> **Instructions for the task**: For this exercise, restate the records word for word.

> **Source data**:

***

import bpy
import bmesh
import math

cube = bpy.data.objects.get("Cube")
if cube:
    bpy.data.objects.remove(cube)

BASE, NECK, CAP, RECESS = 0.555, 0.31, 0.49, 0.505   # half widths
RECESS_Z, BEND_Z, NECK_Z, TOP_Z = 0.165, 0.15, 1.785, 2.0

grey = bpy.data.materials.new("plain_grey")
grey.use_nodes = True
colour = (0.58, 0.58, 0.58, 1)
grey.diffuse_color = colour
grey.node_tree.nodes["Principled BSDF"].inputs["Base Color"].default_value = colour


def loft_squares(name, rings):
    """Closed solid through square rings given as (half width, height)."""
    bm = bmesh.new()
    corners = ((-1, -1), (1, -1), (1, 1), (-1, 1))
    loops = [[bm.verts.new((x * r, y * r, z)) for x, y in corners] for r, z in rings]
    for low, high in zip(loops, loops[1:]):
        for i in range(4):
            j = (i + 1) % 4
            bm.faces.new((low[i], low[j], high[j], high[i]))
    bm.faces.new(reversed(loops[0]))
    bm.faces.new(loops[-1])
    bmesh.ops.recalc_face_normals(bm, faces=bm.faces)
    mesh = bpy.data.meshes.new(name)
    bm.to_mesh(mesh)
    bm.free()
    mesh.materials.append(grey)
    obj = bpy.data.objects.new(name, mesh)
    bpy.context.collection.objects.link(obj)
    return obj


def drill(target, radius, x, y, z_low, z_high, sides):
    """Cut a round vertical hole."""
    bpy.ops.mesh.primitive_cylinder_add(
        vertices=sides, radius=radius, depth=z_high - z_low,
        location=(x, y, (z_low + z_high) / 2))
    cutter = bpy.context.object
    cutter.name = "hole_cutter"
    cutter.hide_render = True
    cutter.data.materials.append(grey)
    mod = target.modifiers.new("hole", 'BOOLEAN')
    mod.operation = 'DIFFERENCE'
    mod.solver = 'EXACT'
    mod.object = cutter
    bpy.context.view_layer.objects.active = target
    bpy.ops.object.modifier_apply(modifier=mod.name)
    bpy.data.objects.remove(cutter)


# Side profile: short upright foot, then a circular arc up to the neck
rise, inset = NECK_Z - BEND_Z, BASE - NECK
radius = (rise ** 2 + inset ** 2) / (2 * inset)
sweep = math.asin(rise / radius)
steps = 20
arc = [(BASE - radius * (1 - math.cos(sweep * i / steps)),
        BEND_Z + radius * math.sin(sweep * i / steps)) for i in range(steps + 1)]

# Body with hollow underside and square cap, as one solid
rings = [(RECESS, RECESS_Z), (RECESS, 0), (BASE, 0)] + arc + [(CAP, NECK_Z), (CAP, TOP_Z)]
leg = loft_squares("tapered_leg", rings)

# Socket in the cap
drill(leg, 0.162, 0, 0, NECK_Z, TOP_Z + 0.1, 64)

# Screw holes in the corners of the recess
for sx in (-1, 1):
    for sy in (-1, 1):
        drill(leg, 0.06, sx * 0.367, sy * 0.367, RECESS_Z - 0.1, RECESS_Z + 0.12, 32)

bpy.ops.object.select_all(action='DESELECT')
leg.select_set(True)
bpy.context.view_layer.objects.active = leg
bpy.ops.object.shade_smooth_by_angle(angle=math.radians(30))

***

> **Answer area**:
import bpy
import bmesh
import math

cube = bpy.data.objects.get("Cube")
if cube:
    bpy.data.objects.remove(cube)

BASE, NECK, CAP, RECESS = 0.555, 0.31, 0.49, 0.505   # half widths
RECESS_Z, BEND_Z, NECK_Z, TOP_Z = 0.165, 0.15, 1.785, 2.0

grey = bpy.data.materials.new("plain_grey")
grey.use_nodes = True
colour = (0.58, 0.58, 0.58, 1)
grey.diffuse_color = colour
grey.node_tree.nodes["Principled BSDF"].inputs["Base Color"].default_value = colour


def loft_squares(name, rings):
    """Closed solid through square rings given as (half width, height)."""
    bm = bmesh.new()
    corners = ((-1, -1), (1, -1), (1, 1), (-1, 1))
    loops = [[bm.verts.new((x * r, y * r, z)) for x, y in corners] for r, z in rings]
    for low, high in zip(loops, loops[1:]):
        for i in range(4):
            j = (i + 1) % 4
            bm.faces.new((low[i], low[j], high[j], high[i]))
    bm.faces.new(reversed(loops[0]))
    bm.faces.new(loops[-1])
    bmesh.ops.recalc_face_normals(bm, faces=bm.faces)
    mesh = bpy.data.meshes.new(name)
    bm.to_mesh(mesh)
    bm.free()
    mesh.materials.append(grey)
    obj = bpy.data.objects.new(name, mesh)
    bpy.context.collection.objects.link(obj)
    return obj


def drill(target, radius, x, y, z_low, z_high, sides):
    """Cut a round vertical hole."""
    bpy.ops.mesh.primitive_cylinder_add(
        vertices=sides, radius=radius, depth=z_high - z_low,
        location=(x, y, (z_low + z_high) / 2))
    cutter = bpy.context.object
    cutter.name = "hole_cutter"
    cutter.hide_render = True
    cutter.data.materials.append(grey)
    mod = target.modifiers.new("hole", 'BOOLEAN')
    mod.operation = 'DIFFERENCE'
    mod.solver = 'EXACT'
    mod.object = cutter
    bpy.context.view_layer.objects.active = target
    bpy.ops.object.modifier_apply(modifier=mod.name)
    bpy.data.objects.remove(cutter)


# Side profile: short upright foot, then a circular arc up to the neck
rise, inset = NECK_Z - BEND_Z, BASE - NECK
radius = (rise ** 2 + inset ** 2) / (2 * inset)
sweep = math.asin(rise / radius)
steps = 20
arc = [(BASE - radius * (1 - math.cos(sweep * i / steps)),
        BEND_Z + radius * math.sin(sweep * i / steps)) for i in range(steps + 1)]

# Body with hollow underside and square cap, as one solid
rings = [(RECESS, RECESS_Z), (RECESS, 0), (BASE, 0)] + arc + [(CAP, NECK_Z), (CAP, TOP_Z)]
leg = loft_squares("tapered_leg", rings)

# Socket in the cap
drill(leg, 0.162, 0, 0, NECK_Z, TOP_Z + 0.1, 64)

# Screw holes in the corners of the recess
for sx in (-1, 1):
    for sy in (-1, 1):
        drill(leg, 0.06, sx * 0.367, sy * 0.367, RECESS_Z - 0.1, RECESS_Z + 0.12, 32)

bpy.ops.object.select_all(action='DESELECT')
leg.select_set(True)
bpy.context.view_layer.objects.active = leg
bpy.ops.object.shade_smooth_by_angle(angle=math.radians(30))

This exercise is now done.